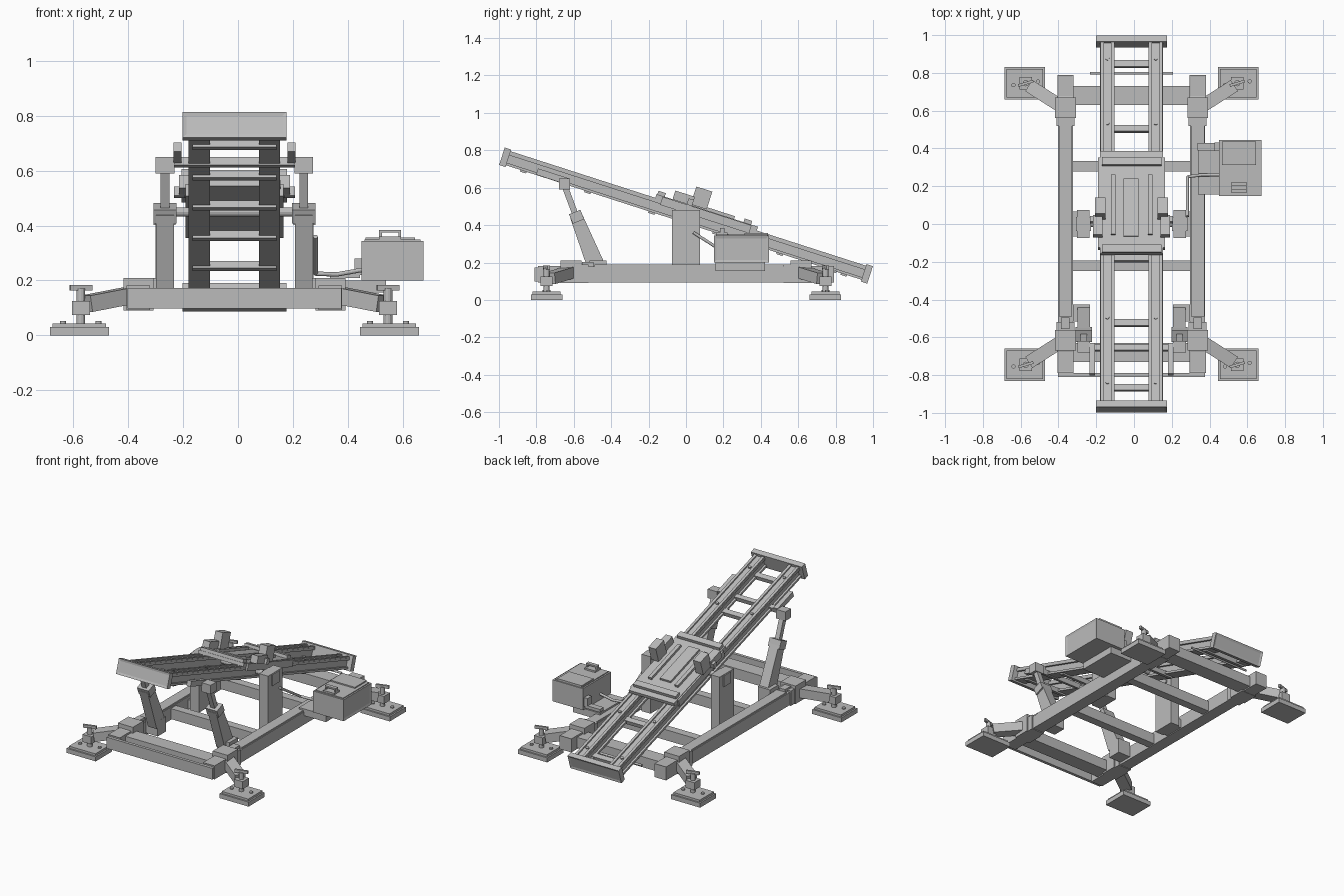
import bpy, bmesh, math
from mathutils import Matrix, Vector

old = bpy.data.objects.get("Cube")
if old:
    bpy.data.objects.remove(old, do_unlink=True)

grey = bpy.data.materials.new("plain_grey")
grey.use_nodes = True
colour = (0.5, 0.5, 0.5, 1)
grey.diffuse_color = colour
grey.node_tree.nodes["Principled BSDF"].inputs["Base Color"].default_value = colour

MID = -0.013          # centre line of the frame across x
SIDES = (-1, 1)
TILT = math.radians(17.85)
WORLD = Matrix.Identity(4)
CENTRE = Matrix.Translation((MID, 0, 0))
RAIL = Matrix.Translation((MID, 0, 0.451)) @ Matrix.Rotation(-TILT, 4, 'X')


def finish(name, bm, matrix):
    mesh = bpy.data.meshes.new(name)
    bm.transform(matrix)
    bmesh.ops.recalc_face_normals(bm, faces=bm.faces)
    bm.to_mesh(mesh)
    bm.free()
    mesh.materials.append(grey)
    obj = bpy.data.objects.new(name, mesh)
    bpy.context.collection.objects.link(obj)
    return obj


def box(name, centre, size, matrix=CENTRE, inset=None):
    """Box by centre and size; inset recesses the faces pointing along a direction."""
    bm = bmesh.new()
    bmesh.ops.create_cube(bm, size=1)
    bmesh.ops.transform(bm, verts=bm.verts, matrix=Matrix.Translation(centre) @ Matrix.Diagonal((*size, 1)))
    if inset:
        bm.normal_update()
        faces = [f for f in bm.faces if f.normal.dot(Vector(inset)) > 0.9]
        bmesh.ops.inset_region(bm, faces=faces, thickness=0.02, depth=-0.004)
    return finish(name, bm, matrix)


def frame_between(start, end, matrix):
    a, b = matrix @ Vector(start), matrix @ Vector(end)
    turn = (b - a).to_track_quat('Z', 'Y').to_matrix().to_4x4()
    return Matrix.Translation((a + b) / 2) @ turn, (b - a).length


def strut(name, start, end, width, depth, matrix=CENTRE, taper=1):
    """Square bar from start to end."""
    place, length = frame_between(start, end, matrix)
    bm = bmesh.new()
    bmesh.ops.create_cube(bm, size=1)
    for v in bm.verts:
        k = taper if v.co.z > 0 else 1
        v.co = Vector((v.co.x * width, v.co.y * depth * k, v.co.z * length))
    return finish(name, bm, place)


def rod(name, start, end, radius, matrix=CENTRE):
    place, length = frame_between(start, end, matrix)
    bm = bmesh.new()
    bmesh.ops.create_cone(bm, cap_ends=True, segments=12, radius1=radius, radius2=radius, depth=length)
    return finish(name, bm, place)


# Base frame: side beams and cross members
for s in SIDES:
    box("side_beam", (s * 0.35, 0, 0.137), (0.08, 1.58, 0.085))
    box("beam_cap", (s * 0.35, 0.03, 0.184), (0.07, 1.04, 0.01))
    for e in SIDES:
        box("beam_end_sleeve", (s * 0.35, e * 0.73, 0.137), (0.086, 0.12, 0.09), inset=(0, 0, 1))
        box("corner_socket", (s * 0.35, e * 0.615, 0.15), (0.11, 0.11, 0.12))
        box("socket_collar", (s * 0.35, e * 0.54, 0.14), (0.095, 0.04, 0.1))
    box("corner_hatch", (s * 0.35, -0.525, 0.19), (0.045, 0.06, 0.025))
for e in SIDES:
    box("end_cross_member", (0, e * 0.68, 0.135), (0.64, 0.1, 0.07))
box("rear_middle_cross_member", (0, 0.305, 0.135), (0.64, 0.055, 0.07))
box("front_middle_cross_member", (0, -0.22, 0.135), (0.64, 0.055, 0.07))
box("front_bar", (0, -0.8, 0.135), (0.78, 0.02, 0.075))
rod("rear_rod", (-0.22, 0.798, 0.15), (0.22, 0.798, 0.15), 0.007)

# Outriggers with screw jacks and foot pads
for s in SIDES:
    for e in SIDES:
        jack = Matrix.Translation((MID + s * 0.56, e * 0.745, 0))
        strut("outrigger_arm", (s * 0.36, e * 0.615, 0.15), (s * 0.54, e * 0.73, 0.115), 0.07, 0.06)
        box("jack_block", (0, 0, 0.1), (0.065, 0.065, 0.05), jack)
        rod("jack_screw", (0, 0, 0.04), (0, 0, 0.17), 0.016, jack)
        strut("jack_handle", (-0.04, -0.012, 0.173), (0.04, 0.012, 0.173), 0.014, 0.02, jack)
        box("foot_pad", (s * 0.005, 0, 0.015), (0.215, 0.17, 0.03), jack)
        box("foot_plate", (s * 0.005, 0, 0.037), (0.195, 0.15, 0.014), jack)
        for b in SIDES:
            rod("foot_bolt", (b * 0.065, b * 0.01, 0.04), (b * 0.065, b * 0.01, 0.053), 0.011, jack)

# Pivot posts carrying the rail
for s in SIDES:
    x = s * 0.255
    box("pivot_post", (x, 0, 0.29), (0.065, 0.15, 0.38))
    box("post_cap", (x, 0, 0.44), (0.08, 0.075, 0.075))
    box("post_foot", (s * 0.285, 0, 0.13), (0.06, 0.13, 0.06))
rod("pivot_shaft", (-0.26, 0, 0.45), (0.26, 0, 0.45), 0.017)

# Lifting cylinders
for s in SIDES:
    x = s * 0.253
    box("cylinder_mount", (s * 0.265, -0.47, 0.16), (0.09, 0.09, 0.1))
    strut("lift_cylinder", (x, -0.48, 0.18), (x, -0.588, 0.45), 0.065, 0.095, taper=0.7)
    strut("cylinder_collar", (x, -0.575, 0.42), (x, -0.595, 0.47), 0.085, 0.066)
    strut("lift_piston", (x, -0.585, 0.44), (x, -0.645, 0.6), 0.032, 0.032)
    box("piston_head", (x, -0.65, 0.62), (0.068, 0.06, 0.06))
    box("lift_bracket_arm", (s * 0.208, -0.745, -0.02), (0.03, 0.17, 0.035), RAIL)
box("lift_cross_bar", (0, -0.68, -0.03), (0.44, 0.03, 0.03), RAIL)

# Tilted launch rail: two channels, rungs and end plates
for s in SIDES:
    x = s * 0.128
    box("rail_web", (x, 0, -0.005), (0.05, 2.02, 0.055), RAIL)
    box("rail_bottom_flange", (x, 0, -0.032), (0.078, 2.02, 0.014), RAIL)
    box("rail_top_flange", (x, 0, 0.024), (0.078, 2.02, 0.014), RAIL)
    for b in SIDES:
        box("rail_runner", (x + b * 0.028, 0, 0.034), (0.018, 2.02, 0.012), RAIL)
    for i in range(6):
        rod("rail_bolt", (x, -0.89 + i * 0.36, 0.03), (x, -0.89 + i * 0.36, 0.038), 0.01, RAIL)
for i in range(6):
    box("rail_rung", (0, -0.9 + i * 0.36, -0.034), (0.305, 0.035, 0.028), RAIL)
for e in SIDES:
    box("rail_end_plate", (0, e * 1.016, 0), (0.378, 0.036, 0.098), RAIL, inset=(0, e, 0))

# Sliding carriage
box("carriage_plate", (0, 0.1, 0.05), (0.335, 0.57, 0.022), RAIL)
box("carriage_pad", (-0.003, 0.07, 0.066), (0.08, 0.32, 0.018), RAIL)
for s in SIDES:
    box("carriage_strip", (s * 0.098, 0.085, 0.068), (0.024, 0.33, 0.018), RAIL)
    box("carriage_skirt", (s * 0.172, 0.1, 0.035), (0.012, 0.5, 0.045), RAIL)
    box("clamp_base", (s * 0.178, -0.04, 0.085), (0.05, 0.11, 0.05), RAIL)
    box("clamp_block", (s * 0.165, 0.05, 0.115), (0.055, 0.09, 0.1), RAIL)
    box("clamp_pin", (s * 0.2, 0, 0.075), (0.04, 0.03, 0.035), RAIL)
for y in (-0.16, 0.325):
    box("carriage_cross_strip", (0, y, 0.07), (0.315, 0.042, 0.022), RAIL)

# Power unit on a side bracket
box("power_unit_tray", (0.44, 0.29, 0.178), (0.2, 0.265, 0.045), WORLD)
box("power_unit_body", (0.563, 0.297, 0.272), (0.225, 0.295, 0.143), WORLD, inset=(1, 0, 0))
box("power_unit_lid", (0.563, 0.297, 0.343), (0.205, 0.275, 0.012), WORLD)
box("power_unit_cover", (0.555, 0.375, 0.35), (0.18, 0.125, 0.014), WORLD)
box("handle_base", (0.555, 0.193, 0.35), (0.08, 0.06, 0.02), WORLD)
for s in SIDES:
    box("handle_post", (0.555 + s * 0.035, 0.193, 0.365), (0.01, 0.025, 0.035), WORLD)
box("handle_grip", (0.555, 0.193, 0.38), (0.08, 0.025, 0.01), WORLD)
box("side_fitting", (0.44, 0.41, 0.25), (0.03, 0.045, 0.06), WORLD)
box("fitting_pipe", (0.39, 0.41, 0.22), (0.11, 0.04, 0.02), WORLD)

# Hose from the post to the power unit
path = [(0.283, 0.04, 0.36), (0.283, 0.25, 0.225), (0.36, 0.26, 0.222), (0.46, 0.26, 0.24)]
for start, end in zip(path, path[1:]):
    rod("hose", start, end, 0.008, WORLD)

################

* _WHAT THE EXERCISE ASKS_: The lines from the start of the records above through the line that holds "obj = bpy.data.objects.new(name, mesh)" are to be copied exactly, both ends included, and no pictures are to be copied.

* _SOLUTION TO THIS EXERCISE_:
import bpy, bmesh, math
from mathutils import Matrix, Vector

old = bpy.data.objects.get("Cube")
if old:
    bpy.data.objects.remove(old, do_unlink=True)

grey = bpy.data.materials.new("plain_grey")
grey.use_nodes = True
colour = (0.5, 0.5, 0.5, 1)
grey.diffuse_color = colour
grey.node_tree.nodes["Principled BSDF"].inputs["Base Color"].default_value = colour

MID = -0.013          # centre line of the frame across x
SIDES = (-1, 1)
TILT = math.radians(17.85)
WORLD = Matrix.Identity(4)
CENTRE = Matrix.Translation((MID, 0, 0))
RAIL = Matrix.Translation((MID, 0, 0.451)) @ Matrix.Rotation(-TILT, 4, 'X')


def finish(name, bm, matrix):
    mesh = bpy.data.meshes.new(name)
    bm.transform(matrix)
    bmesh.ops.recalc_face_normals(bm, faces=bm.faces)
    bm.to_mesh(mesh)
    bm.free()
    mesh.materials.append(grey)
    obj = bpy.data.objects.new(name, mesh)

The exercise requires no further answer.